** RECORDED INFORMATION follows **

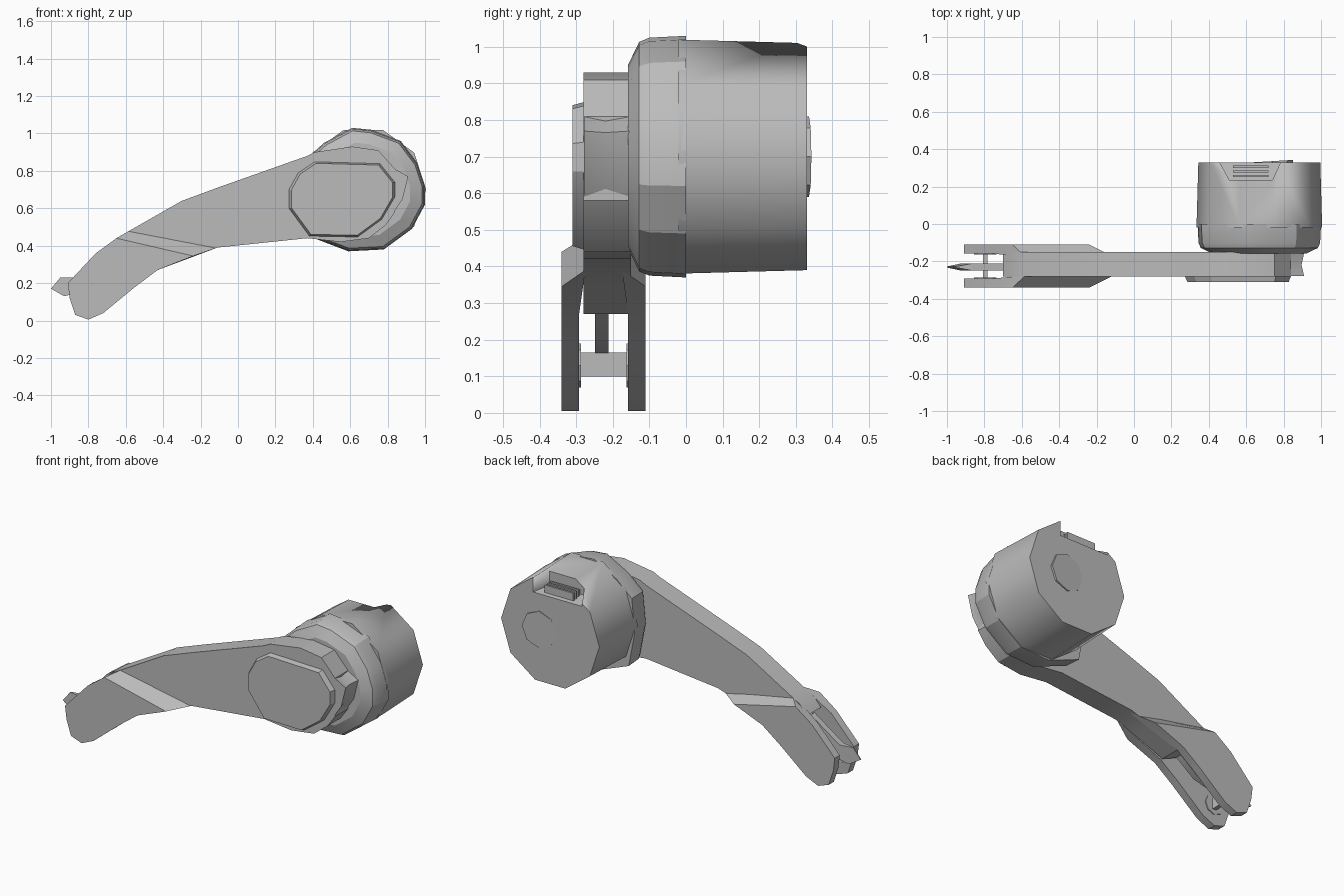
import bpy, bmesh, math
from mathutils import Vector

cube = bpy.data.objects.get("Cube")
if cube:
    bpy.data.objects.remove(cube, do_unlink=True)

grey = bpy.data.materials.new("metal_grey")
grey.use_nodes = True
colour = (0.5, 0.5, 0.5, 1)
grey.diffuse_color = colour
grey.node_tree.nodes["Principled BSDF"].inputs["Base Color"].default_value = colour


def loft(name, rings, smooth=25):
    """Skin matching rings of points and cap both ends."""
    bm = bmesh.new()
    rows = [[bm.verts.new(p) for p in ring] for ring in rings]
    for a, b in zip(rows, rows[1:]):
        for i in range(len(a)):
            j = (i + 1) % len(a)
            bm.faces.new((a[i], a[j], b[j], b[i]))
    bm.faces.new(rows[0])
    bm.faces.new(rows[-1])
    bmesh.ops.recalc_face_normals(bm, faces=bm.faces)
    mesh = bpy.data.meshes.new(name)
    bm.to_mesh(mesh)
    bm.free()
    ob = bpy.data.objects.new(name, mesh)
    bpy.context.collection.objects.link(ob)
    mesh.materials.append(grey)
    bpy.ops.object.select_all(action='DESELECT')
    ob.select_set(True)
    bpy.context.view_layer.objects.active = ob
    bpy.ops.object.shade_smooth_by_angle(angle=math.radians(smooth))
    return ob


def ring(outline, y, scale=1, centre=(0, 0)):
    """Place an x, z outline at depth y, scaled about a centre."""
    cx, cz = centre
    return [(cx + (x - cx) * scale, y, cz + (z - cz) * scale) for x, z in outline]


def circle(cx, cz, r, n, turn=0):
    steps = [math.tau * i / n + turn for i in range(n)]
    return [(cx + r * math.cos(a), cz + r * math.sin(a)) for a in steps]


def box(name, x, y, z):
    """Box from x, y and z ranges."""
    o = [(x[0], z[0]), (x[1], z[0]), (x[1], z[1]), (x[0], z[1])]
    return loft(name, [ring(o, y[0]), ring(o, y[1])])


HUB = (0.67, 0.70)

# Motor housing with a pocket cut in its upper rear edge
motor = loft("motor_housing", [ring(circle(*HUB, 0.336, 10), -0.02),
                               ring(circle(*HUB, 0.326, 10), 0.33)], 40)
pocket = loft("pocket_cutter", [
    [(0.51, 0.235, 0.93), (0.74, 0.235, 0.93), (0.74, 0.235, 1.08), (0.51, 0.235, 1.08)],
    [(0.45, 0.345, 0.91), (0.79, 0.345, 0.91), (0.79, 0.345, 1.08), (0.45, 0.345, 1.08)]])
pocket.hide_render = True
pocket.hide_viewport = True
pocket.display_type = 'WIRE'
cut = motor.modifiers.new("pocket", 'BOOLEAN')
cut.operation = 'DIFFERENCE'
cut.solver = 'EXACT'
cut.object = pocket

# Socket slats in the pocket, and the slightly tilted rear disc
for i in range(3):
    y = 0.25 + 0.025 * i
    box(f"socket_slat_{i + 1}", (0.53, 0.72), (y, y + 0.012), (0.92, 0.965))
disc = circle(0.74, 0.70, 0.11, 8)
loft("rear_disc", [ring(disc, 0.31),
                   [(x, 0.336 + 0.06 * (x - 0.74), z) for x, z in disc]])

# Flange between motor and arm
flange = [(0.36, 0.86), (0.46, 0.95), (0.61, 1.03), (0.71, 1.02), (0.87, 0.96),
          (0.96, 0.84), (1.0, 0.72), (1.0, 0.62), (0.93, 0.49), (0.78, 0.38),
          (0.59, 0.37), (0.38, 0.45), (0.34, 0.66)]
loft("flange", [ring(flange, 0), ring(flange, -0.1, 0.985, HUB),
                ring(flange, -0.128, 0.95, HUB), ring(flange, -0.158, 0.76, HUB)], 20)

# Curved beam with its rounded elbow, ending at the fork slot
top_edge = [(-0.70, 0.385), (-0.65, 0.44), (-0.58, 0.48), (-0.30, 0.64), (-0.11, 0.71),
            (0.37, 0.88), (0.41, 0.90), (0.61, 0.93), (0.75, 0.91), (0.84, 0.81)]
low_edge = [(0.84, 0.58), (0.79, 0.51), (0.70, 0.44), (0.55, 0.42), (0.37, 0.44),
            (-0.11, 0.39), (-0.24, 0.345), (-0.43, 0.27)]
beam = top_edge + low_edge
loft("arm_beam", [ring(beam, -0.28), ring(beam, -0.15)])

# Pinched elbow tip
tip = [(0.75, 0.86), (0.91, 0.77), (0.88, 0.65), (0.80, 0.53), (0.70, 0.48)]
loft("elbow_tip", [ring(tip, -0.279), ring(tip, -0.22, 0.94, HUB), ring(tip, -0.13, 1.02, HUB)])

# Raised elbow cap
cap = [(0.27, 0.60), (0.27, 0.70), (0.32, 0.79), (0.41, 0.85), (0.76, 0.84), (0.84, 0.74),
       (0.84, 0.66), (0.77, 0.54), (0.64, 0.445), (0.38, 0.45)]
loft("elbow_cap", [ring(cap, -0.275), ring(cap, -0.31, 0.95, (0.58, 0.66))])

# Fork cheeks, mirrored about the middle of the beam
tail = [(-0.43, 0.27), (-0.55, 0.18), (-0.72, 0.04), (-0.80, 0.005), (-0.87, 0.03),
        (-0.90, 0.12), (-0.91, 0.20), (-0.76, 0.36)]
outer = [(-0.65, 0.44), (-0.24, 0.345)] + tail
inner = [(-0.58, 0.48), (-0.11, 0.39)] + tail
MID = -0.225
for side, sign in (("front", -1), ("back", 1)):
    inside = [(x, MID + sign * (0.05 if i < 2 else 0.067), z)
              for i, (x, z) in enumerate(inner)]
    loft(f"{side}_fork_cheek", [ring(outer, MID + sign * 0.115), inside])
    # Washer on the axle
    y = MID + sign * 0.062
    loft(f"{side}_washer", [ring(circle(-0.795, 0.13, 0.06, 8), y),
                            ring(circle(-0.795, 0.13, 0.06, 8), y + sign * 0.008)])

# Axle bar and pointed finger inside the fork
box("axle", (-0.807, -0.783), (-0.30, -0.15), (0.10, 0.165))
finger = [(-1.0, 0.17), (-0.95, 0.23), (-0.87, 0.23), (-0.68, 0.36), (-0.50, 0.29),
          (-0.62, 0.20), (-0.80, 0.16), (-0.93, 0.13)]
loft("finger", [[(x, MID - 0.005 + s * (0.003 if x < -0.94 else 0.018), z)
                 for x, z in finger] for s in (-1, 1)])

** End of RECORDED INFORMATION **

Copy all the records word for word and keep the pictures out.

> ANSWER FOR THE TASK:
import bpy, bmesh, math
from mathutils import Vector

cube = bpy.data.objects.get("Cube")
if cube:
    bpy.data.objects.remove(cube, do_unlink=True)

grey = bpy.data.materials.new("metal_grey")
grey.use_nodes = True
colour = (0.5, 0.5, 0.5, 1)
grey.diffuse_color = colour
grey.node_tree.nodes["Principled BSDF"].inputs["Base Color"].default_value = colour


def loft(name, rings, smooth=25):
    """Skin matching rings of points and cap both ends."""
    bm = bmesh.new()
    rows = [[bm.verts.new(p) for p in ring] for ring in rings]
    for a, b in zip(rows, rows[1:]):
        for i in range(len(a)):
            j = (i + 1) % len(a)
            bm.faces.new((a[i], a[j], b[j], b[i]))
    bm.faces.new(rows[0])
    bm.faces.new(rows[-1])
    bmesh.ops.recalc_face_normals(bm, faces=bm.faces)
    mesh = bpy.data.meshes.new(name)
    bm.to_mesh(mesh)
    bm.free()
    ob = bpy.data.objects.new(name, mesh)
    bpy.context.collection.objects.link(ob)
    mesh.materials.append(grey)
    bpy.ops.object.select_all(action='DESELECT')
    ob.select_set(True)
    bpy.context.view_layer.objects.active = ob
    bpy.ops.object.shade_smooth_by_angle(angle=math.radians(smooth))
    return ob


def ring(outline, y, scale=1, centre=(0, 0)):
    """Place an x, z outline at depth y, scaled about a centre."""
    cx, cz = centre
    return [(cx + (x - cx) * scale, y, cz + (z - cz) * scale) for x, z in outline]


def circle(cx, cz, r, n, turn=0):
    steps = [math.tau * i / n + turn for i in range(n)]
    return [(cx + r * math.cos(a), cz + r * math.sin(a)) for a in steps]


def box(name, x, y, z):
    """Box from x, y and z ranges."""
    o = [(x[0], z[0]), (x[1], z[0]), (x[1], z[1]), (x[0], z[1])]
    return loft(name, [ring(o, y[0]), ring(o, y[1])])


HUB = (0.67, 0.70)

# Motor housing with a pocket cut in its upper rear edge
motor = loft("motor_housing", [ring(circle(*HUB, 0.336, 10), -0.02),
                               ring(circle(*HUB, 0.326, 10), 0.33)], 40)
pocket = loft("pocket_cutter", [
    [(0.51, 0.235, 0.93), (0.74, 0.235, 0.93), (0.74, 0.235, 1.08), (0.51, 0.235, 1.08)],
    [(0.45, 0.345, 0.91), (0.79, 0.345, 0.91), (0.79, 0.345, 1.08), (0.45, 0.345, 1.08)]])
pocket.hide_render = True
pocket.hide_viewport = True
pocket.display_type = 'WIRE'
cut = motor.modifiers.new("pocket", 'BOOLEAN')
cut.operation = 'DIFFERENCE'
cut.solver = 'EXACT'
cut.object = pocket

# Socket slats in the pocket, and the slightly tilted rear disc
for i in range(3):
    y = 0.25 + 0.025 * i
    box(f"socket_slat_{i + 1}", (0.53, 0.72), (y, y + 0.012), (0.92, 0.965))
disc = circle(0.74, 0.70, 0.11, 8)
loft("rear_disc", [ring(disc, 0.31),
                   [(x, 0.336 + 0.06 * (x - 0.74), z) for x, z in disc]])

# Flange between motor and arm
flange = [(0.36, 0.86), (0.46, 0.95), (0.61, 1.03), (0.71, 1.02), (0.87, 0.96),
          (0.96, 0.84), (1.0, 0.72), (1.0, 0.62), (0.93, 0.49), (0.78, 0.38),
          (0.59, 0.37), (0.38, 0.45), (0.34, 0.66)]
loft("flange", [ring(flange, 0), ring(flange, -0.1, 0.985, HUB),
                ring(flange, -0.128, 0.95, HUB), ring(flange, -0.158, 0.76, HUB)], 20)

# Curved beam with its rounded elbow, ending at the fork slot
top_edge = [(-0.70, 0.385), (-0.65, 0.44), (-0.58, 0.48), (-0.30, 0.64), (-0.11, 0.71),
            (0.37, 0.88), (0.41, 0.90), (0.61, 0.93), (0.75, 0.91), (0.84, 0.81)]
low_edge = [(0.84, 0.58), (0.79, 0.51), (0.70, 0.44), (0.55, 0.42), (0.37, 0.44),
            (-0.11, 0.39), (-0.24, 0.345), (-0.43, 0.27)]
beam = top_edge + low_edge
loft("arm_beam", [ring(beam, -0.28), ring(beam, -0.15)])

# Pinched elbow tip
tip = [(0.75, 0.86), (0.91, 0.77), (0.88, 0.65), (0.80, 0.53), (0.70, 0.48)]
loft("elbow_tip", [ring(tip, -0.279), ring(tip, -0.22, 0.94, HUB), ring(tip, -0.13, 1.02, HUB)])

# Raised elbow cap
cap = [(0.27, 0.60), (0.27, 0.70), (0.32, 0.79), (0.41, 0.85), (0.76, 0.84), (0.84, 0.74),
       (0.84, 0.66), (0.77, 0.54), (0.64, 0.445), (0.38, 0.45)]
loft("elbow_cap", [ring(cap, -0.275), ring(cap, -0.31, 0.95, (0.58, 0.66))])

# Fork cheeks, mirrored about the middle of the beam
tail = [(-0.43, 0.27), (-0.55, 0.18), (-0.72, 0.04), (-0.80, 0.005), (-0.87, 0.03),
        (-0.90, 0.12), (-0.91, 0.20), (-0.76, 0.36)]
outer = [(-0.65, 0.44), (-0.24, 0.345)] + tail
inner = [(-0.58, 0.48), (-0.11, 0.39)] + tail
MID = -0.225
for side, sign in (("front", -1), ("back", 1)):
    inside = [(x, MID + sign * (0.05 if i < 2 else 0.067), z)
              for i, (x, z) in enumerate(inner)]
    loft(f"{side}_fork_cheek", [ring(outer, MID + sign * 0.115), inside])
    # Washer on the axle
    y = MID + sign * 0.062
    loft(f"{side}_washer", [ring(circle(-0.795, 0.13, 0.06, 8), y),
                            ring(circle(-0.795, 0.13, 0.06, 8), y + sign * 0.008)])

# Axle bar and pointed finger inside the fork
box("axle", (-0.807, -0.783), (-0.30, -0.15), (0.10, 0.165))
finger = [(-1.0, 0.17), (-0.95, 0.23), (-0.87, 0.23), (-0.68, 0.36), (-0.50, 0.29),
          (-0.62, 0.20), (-0.80, 0.16), (-0.93, 0.13)]
loft("finger", [[(x, MID - 0.005 + s * (0.003 if x < -0.94 else 0.018), z)
                 for x, z in finger] for s in (-1, 1)])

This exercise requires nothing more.